The Oceanbird car carrier concept started as a vision to achieve emission-free shipping. In July 2021, a fifty-fifty joint venture between Wallenius and Alfa Laval was made to make the vessel a reality. AlfaWall Oceanbird will focus on the development and realisation of technology for fully wind-powered vessel propulsion. The aim is for the vessel to reduce emissions by ninety per cent compared to a conventional vessel.

Also read: How Oceanbird plans to achieve a 90% reduction in emissions

The wings on the vessel consist of a core and a flap, optimising the aerodynamics forces.
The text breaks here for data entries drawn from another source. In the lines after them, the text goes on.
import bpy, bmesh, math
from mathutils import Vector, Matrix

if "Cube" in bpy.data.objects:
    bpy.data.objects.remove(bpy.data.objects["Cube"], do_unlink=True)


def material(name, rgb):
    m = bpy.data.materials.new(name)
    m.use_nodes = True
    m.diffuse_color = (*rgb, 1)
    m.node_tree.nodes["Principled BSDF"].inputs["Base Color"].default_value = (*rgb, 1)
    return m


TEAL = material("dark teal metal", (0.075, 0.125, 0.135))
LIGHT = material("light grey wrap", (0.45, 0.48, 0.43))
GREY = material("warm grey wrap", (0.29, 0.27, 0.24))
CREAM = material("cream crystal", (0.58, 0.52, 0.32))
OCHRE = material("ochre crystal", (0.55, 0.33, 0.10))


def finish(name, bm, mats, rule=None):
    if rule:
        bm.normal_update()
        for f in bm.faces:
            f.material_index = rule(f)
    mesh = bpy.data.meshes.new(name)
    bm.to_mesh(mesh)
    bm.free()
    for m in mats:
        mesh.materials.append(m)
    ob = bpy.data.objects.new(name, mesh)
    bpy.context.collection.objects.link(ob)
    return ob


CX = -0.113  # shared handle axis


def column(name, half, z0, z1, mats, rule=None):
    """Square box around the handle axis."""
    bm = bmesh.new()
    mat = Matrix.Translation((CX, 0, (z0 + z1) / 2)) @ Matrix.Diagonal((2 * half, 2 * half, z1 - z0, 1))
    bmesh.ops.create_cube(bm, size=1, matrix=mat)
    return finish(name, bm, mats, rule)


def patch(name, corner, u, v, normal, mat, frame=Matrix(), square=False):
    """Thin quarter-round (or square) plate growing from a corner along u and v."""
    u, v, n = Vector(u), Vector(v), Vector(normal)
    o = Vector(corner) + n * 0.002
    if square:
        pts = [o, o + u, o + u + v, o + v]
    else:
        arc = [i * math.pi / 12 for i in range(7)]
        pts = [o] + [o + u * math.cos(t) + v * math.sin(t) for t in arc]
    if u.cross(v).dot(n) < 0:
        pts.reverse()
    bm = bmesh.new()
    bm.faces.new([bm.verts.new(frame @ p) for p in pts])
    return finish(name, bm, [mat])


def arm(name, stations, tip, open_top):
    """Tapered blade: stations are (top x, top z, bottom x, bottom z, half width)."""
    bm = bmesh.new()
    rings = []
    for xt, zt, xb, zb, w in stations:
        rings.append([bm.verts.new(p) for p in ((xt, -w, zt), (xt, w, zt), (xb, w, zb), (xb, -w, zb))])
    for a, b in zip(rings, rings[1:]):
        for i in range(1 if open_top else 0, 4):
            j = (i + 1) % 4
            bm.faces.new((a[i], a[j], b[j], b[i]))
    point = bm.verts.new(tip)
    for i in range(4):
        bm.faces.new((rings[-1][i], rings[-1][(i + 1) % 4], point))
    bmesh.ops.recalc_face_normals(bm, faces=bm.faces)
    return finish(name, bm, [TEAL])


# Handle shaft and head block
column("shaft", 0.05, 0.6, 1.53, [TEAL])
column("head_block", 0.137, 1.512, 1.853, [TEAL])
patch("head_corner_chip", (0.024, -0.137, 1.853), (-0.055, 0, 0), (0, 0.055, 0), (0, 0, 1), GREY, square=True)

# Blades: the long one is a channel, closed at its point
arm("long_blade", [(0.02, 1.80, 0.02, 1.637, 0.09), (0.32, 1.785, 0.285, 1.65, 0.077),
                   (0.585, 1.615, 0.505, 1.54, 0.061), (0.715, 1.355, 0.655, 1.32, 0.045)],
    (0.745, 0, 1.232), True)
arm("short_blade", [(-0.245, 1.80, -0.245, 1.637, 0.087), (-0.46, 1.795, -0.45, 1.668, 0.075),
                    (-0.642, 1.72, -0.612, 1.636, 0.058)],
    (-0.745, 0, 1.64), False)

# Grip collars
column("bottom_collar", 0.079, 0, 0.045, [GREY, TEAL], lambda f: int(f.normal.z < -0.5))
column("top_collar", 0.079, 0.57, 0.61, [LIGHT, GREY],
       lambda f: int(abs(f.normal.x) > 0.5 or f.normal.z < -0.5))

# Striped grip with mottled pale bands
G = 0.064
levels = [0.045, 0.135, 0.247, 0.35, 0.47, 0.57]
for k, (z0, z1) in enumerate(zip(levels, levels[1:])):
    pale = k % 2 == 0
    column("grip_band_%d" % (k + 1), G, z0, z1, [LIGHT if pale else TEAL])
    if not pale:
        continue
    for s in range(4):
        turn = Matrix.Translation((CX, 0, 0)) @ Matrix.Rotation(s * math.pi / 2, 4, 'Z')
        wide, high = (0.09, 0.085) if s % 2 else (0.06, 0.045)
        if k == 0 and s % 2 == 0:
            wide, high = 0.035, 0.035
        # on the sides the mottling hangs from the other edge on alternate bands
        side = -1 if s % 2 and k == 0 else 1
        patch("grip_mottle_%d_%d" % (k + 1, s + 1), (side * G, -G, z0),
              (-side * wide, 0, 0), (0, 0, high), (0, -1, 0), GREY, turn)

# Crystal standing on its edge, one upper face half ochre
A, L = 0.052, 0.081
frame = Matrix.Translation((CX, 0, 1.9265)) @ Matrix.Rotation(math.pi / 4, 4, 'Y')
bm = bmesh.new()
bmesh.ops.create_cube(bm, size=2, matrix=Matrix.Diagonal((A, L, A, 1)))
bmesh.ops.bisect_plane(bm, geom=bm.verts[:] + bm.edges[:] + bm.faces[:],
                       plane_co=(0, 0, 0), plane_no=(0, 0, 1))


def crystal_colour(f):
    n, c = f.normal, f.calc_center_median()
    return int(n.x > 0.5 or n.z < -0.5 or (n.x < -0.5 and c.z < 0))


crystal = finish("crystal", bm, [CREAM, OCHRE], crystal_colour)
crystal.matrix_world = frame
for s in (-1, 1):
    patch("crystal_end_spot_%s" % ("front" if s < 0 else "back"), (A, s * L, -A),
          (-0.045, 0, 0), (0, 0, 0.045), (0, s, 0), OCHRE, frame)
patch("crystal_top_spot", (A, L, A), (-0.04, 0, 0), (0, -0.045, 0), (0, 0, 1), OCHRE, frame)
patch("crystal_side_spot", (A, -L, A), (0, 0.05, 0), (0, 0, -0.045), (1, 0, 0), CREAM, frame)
The smaller size allows for a smaller footprint: both environmental and on deck.

‘The two-segment wing sail is aerodynamically optimised and provides a high propulsive power in relation to the wing area,’ explains Mikael Razola, Technical Director Oceanbird. ‘The smaller segment folds into the other before the whole wing sail is tilted, and therefore demanding less space on deck when it is not being used.’

Recycled and long-lasting

Sustainability is key in the Oceanbird concept. The new design is 40 metres high instead of 80 and therefore requires less material. A larger part of the wing sail is made of material that can be recycled. It is also more robust and long-lasting with less sensitive elements that can cause problems.

‘We have visited suppliers, had a close dialogue with our potential customers and are now confident in that this is the way to move forward,’ Razola adds.

Each wing sail is said to save around half a million litres of fuel (480,000 liters), equal to 3000 barrels of diesel a year. This represents 1200 tonnes of CO2 a year. The calculations are based on wind probabilities along main trading routes, provided by IMO. The whole Oceanbird concept, including the specially designed hull, wing sails and speed/route recommendations, are to reduce emissions even more.

Reduced payback time

Another dimension of sustainability is financial. According to Oceanbird they had to develop a product that could drastically reduce emissions that was also justifiable to purchase for shipowners. Therefore, it was important to also reduce the payback time for the ship owners.

‘For vessel owners who need to comply with new emissions legislation, for example CII, this solution can’t come soon enough. Not only we, but everyone in shipping has a sense of urgency. This is a huge step closer in making the Oceanbird concept a reality,’ says Niclas Dahl, Managing Director at Oceanbird.

Also read: Wallenius and Alfa Laval in joint venture to realise wind-powered Oceanbird

Hitting the water in 2026

Oceanbird is evaluating different suppliers and will place an order for the first wing sail during the second half of 2022. Prototype testing will take place under 2023. Meanwhile, Oceanbird is investigating solutions for placing wing sails on existing vessels in several shipping segments.

Although initially planned for late 2024, the first vessel with full wind propulsion is now planned to set sail in 2026.

Oceanbird, original design with previous wing sails.